**Activity:** Print, word for word, the opening line of the data below and every line after it through the line that contains "return [(0, -T, z), (reach", but not the pictures.

[Opening Data to process section]

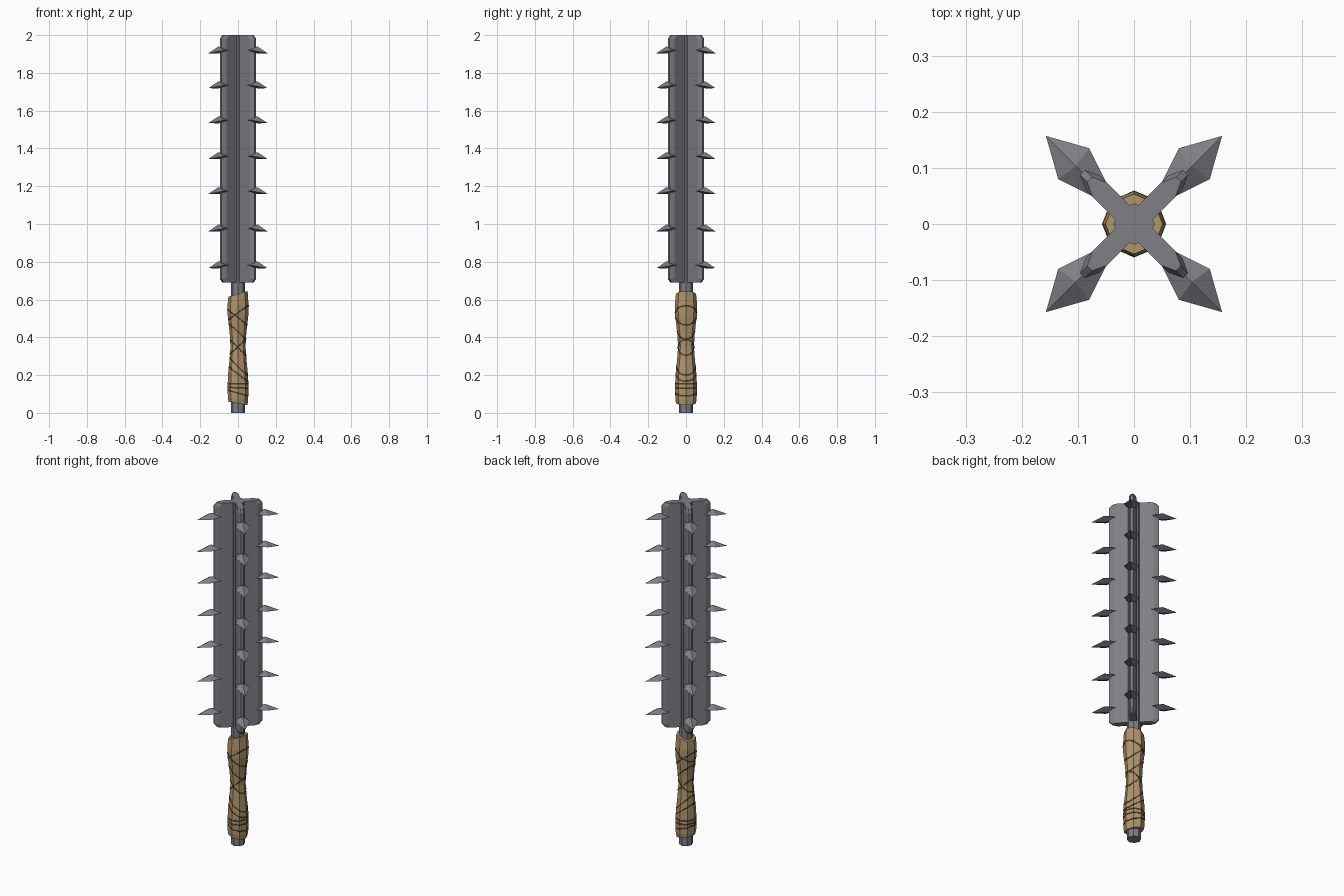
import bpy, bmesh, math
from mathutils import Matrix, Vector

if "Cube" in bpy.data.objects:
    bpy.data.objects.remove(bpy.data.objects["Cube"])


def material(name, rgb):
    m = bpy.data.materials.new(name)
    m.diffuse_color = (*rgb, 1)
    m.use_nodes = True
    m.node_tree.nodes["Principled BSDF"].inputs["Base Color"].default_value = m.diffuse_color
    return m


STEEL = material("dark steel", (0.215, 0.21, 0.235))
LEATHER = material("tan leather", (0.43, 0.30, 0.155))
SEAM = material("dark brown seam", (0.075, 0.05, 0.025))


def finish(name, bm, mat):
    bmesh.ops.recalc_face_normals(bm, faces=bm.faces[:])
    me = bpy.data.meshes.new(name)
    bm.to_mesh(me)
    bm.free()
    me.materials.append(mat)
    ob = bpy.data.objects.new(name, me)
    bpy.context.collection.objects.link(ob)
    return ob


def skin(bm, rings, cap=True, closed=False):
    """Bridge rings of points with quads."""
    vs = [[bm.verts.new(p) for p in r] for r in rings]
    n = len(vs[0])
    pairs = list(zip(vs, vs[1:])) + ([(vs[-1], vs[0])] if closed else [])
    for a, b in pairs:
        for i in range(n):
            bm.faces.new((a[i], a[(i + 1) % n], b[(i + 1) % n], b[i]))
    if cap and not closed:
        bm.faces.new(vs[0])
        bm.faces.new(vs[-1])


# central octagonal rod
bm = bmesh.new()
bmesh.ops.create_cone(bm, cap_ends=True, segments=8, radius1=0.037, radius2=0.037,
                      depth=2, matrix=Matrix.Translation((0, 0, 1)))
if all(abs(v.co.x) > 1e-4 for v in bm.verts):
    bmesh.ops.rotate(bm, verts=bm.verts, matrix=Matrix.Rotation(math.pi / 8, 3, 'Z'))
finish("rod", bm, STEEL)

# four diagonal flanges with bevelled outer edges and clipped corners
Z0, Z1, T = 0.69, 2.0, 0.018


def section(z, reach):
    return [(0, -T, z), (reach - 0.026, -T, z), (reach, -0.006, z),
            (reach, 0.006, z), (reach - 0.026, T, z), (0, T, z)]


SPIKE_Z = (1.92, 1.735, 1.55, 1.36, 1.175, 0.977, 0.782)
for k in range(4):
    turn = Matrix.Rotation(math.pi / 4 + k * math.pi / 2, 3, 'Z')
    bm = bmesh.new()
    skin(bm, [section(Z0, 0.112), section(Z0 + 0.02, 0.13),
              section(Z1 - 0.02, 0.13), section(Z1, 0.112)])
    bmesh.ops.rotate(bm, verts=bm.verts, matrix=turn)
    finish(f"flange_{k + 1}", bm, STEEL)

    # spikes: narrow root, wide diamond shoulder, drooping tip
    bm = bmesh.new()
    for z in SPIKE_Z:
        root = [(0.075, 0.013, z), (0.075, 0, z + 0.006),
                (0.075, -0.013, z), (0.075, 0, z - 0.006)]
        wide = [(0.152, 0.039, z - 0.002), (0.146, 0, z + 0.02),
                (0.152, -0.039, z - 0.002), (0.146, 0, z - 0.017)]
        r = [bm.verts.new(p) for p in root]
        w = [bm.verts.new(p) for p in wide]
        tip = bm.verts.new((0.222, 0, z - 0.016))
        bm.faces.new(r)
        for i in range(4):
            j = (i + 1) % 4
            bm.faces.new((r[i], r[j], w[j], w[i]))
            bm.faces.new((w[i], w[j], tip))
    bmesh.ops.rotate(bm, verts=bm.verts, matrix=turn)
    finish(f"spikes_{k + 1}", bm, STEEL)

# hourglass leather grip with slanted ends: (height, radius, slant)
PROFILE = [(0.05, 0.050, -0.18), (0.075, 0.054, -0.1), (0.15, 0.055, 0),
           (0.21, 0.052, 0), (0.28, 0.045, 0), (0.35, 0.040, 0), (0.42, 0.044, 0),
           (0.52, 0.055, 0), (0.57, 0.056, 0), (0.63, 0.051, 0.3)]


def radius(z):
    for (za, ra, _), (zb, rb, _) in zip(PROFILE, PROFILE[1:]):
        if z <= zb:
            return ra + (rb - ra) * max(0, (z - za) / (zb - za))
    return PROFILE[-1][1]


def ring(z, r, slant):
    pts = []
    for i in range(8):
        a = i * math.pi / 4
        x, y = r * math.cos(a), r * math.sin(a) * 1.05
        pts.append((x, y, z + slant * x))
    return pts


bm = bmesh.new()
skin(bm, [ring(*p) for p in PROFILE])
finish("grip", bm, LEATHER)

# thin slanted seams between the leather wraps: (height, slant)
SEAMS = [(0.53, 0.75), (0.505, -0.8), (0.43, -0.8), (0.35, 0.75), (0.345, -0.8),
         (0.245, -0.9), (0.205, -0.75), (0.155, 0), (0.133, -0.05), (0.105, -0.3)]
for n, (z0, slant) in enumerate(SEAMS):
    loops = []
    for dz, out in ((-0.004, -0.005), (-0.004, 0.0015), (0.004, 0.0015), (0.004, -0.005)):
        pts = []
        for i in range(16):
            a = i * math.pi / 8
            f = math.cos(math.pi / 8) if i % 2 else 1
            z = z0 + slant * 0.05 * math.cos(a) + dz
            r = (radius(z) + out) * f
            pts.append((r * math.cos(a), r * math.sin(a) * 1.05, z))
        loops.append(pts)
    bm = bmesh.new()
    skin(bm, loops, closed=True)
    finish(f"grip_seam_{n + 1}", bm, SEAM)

[Closing Data to process section]

**Task result:**
import bpy, bmesh, math
from mathutils import Matrix, Vector

if "Cube" in bpy.data.objects:
    bpy.data.objects.remove(bpy.data.objects["Cube"])


def material(name, rgb):
    m = bpy.data.materials.new(name)
    m.diffuse_color = (*rgb, 1)
    m.use_nodes = True
    m.node_tree.nodes["Principled BSDF"].inputs["Base Color"].default_value = m.diffuse_color
    return m


STEEL = material("dark steel", (0.215, 0.21, 0.235))
LEATHER = material("tan leather", (0.43, 0.30, 0.155))
SEAM = material("dark brown seam", (0.075, 0.05, 0.025))


def finish(name, bm, mat):
    bmesh.ops.recalc_face_normals(bm, faces=bm.faces[:])
    me = bpy.data.meshes.new(name)
    bm.to_mesh(me)
    bm.free()
    me.materials.append(mat)
    ob = bpy.data.objects.new(name, me)
    bpy.context.collection.objects.link(ob)
    return ob


def skin(bm, rings, cap=True, closed=False):
    """Bridge rings of points with quads."""
    vs = [[bm.verts.new(p) for p in r] for r in rings]
    n = len(vs[0])
    pairs = list(zip(vs, vs[1:])) + ([(vs[-1], vs[0])] if closed else [])
    for a, b in pairs:
        for i in range(n):
            bm.faces.new((a[i], a[(i + 1) % n], b[(i + 1) % n], b[i]))
    if cap and not closed:
        bm.faces.new(vs[0])
        bm.faces.new(vs[-1])


# central octagonal rod
bm = bmesh.new()
bmesh.ops.create_cone(bm, cap_ends=True, segments=8, radius1=0.037, radius2=0.037,
                      depth=2, matrix=Matrix.Translation((0, 0, 1)))
if all(abs(v.co.x) > 1e-4 for v in bm.verts):
    bmesh.ops.rotate(bm, verts=bm.verts, matrix=Matrix.Rotation(math.pi / 8, 3, 'Z'))
finish("rod", bm, STEEL)

# four diagonal flanges with bevelled outer edges and clipped corners
Z0, Z1, T = 0.69, 2.0, 0.018


def section(z, reach):
    return [(0, -T, z), (reach - 0.026, -T, z), (reach, -0.006, z),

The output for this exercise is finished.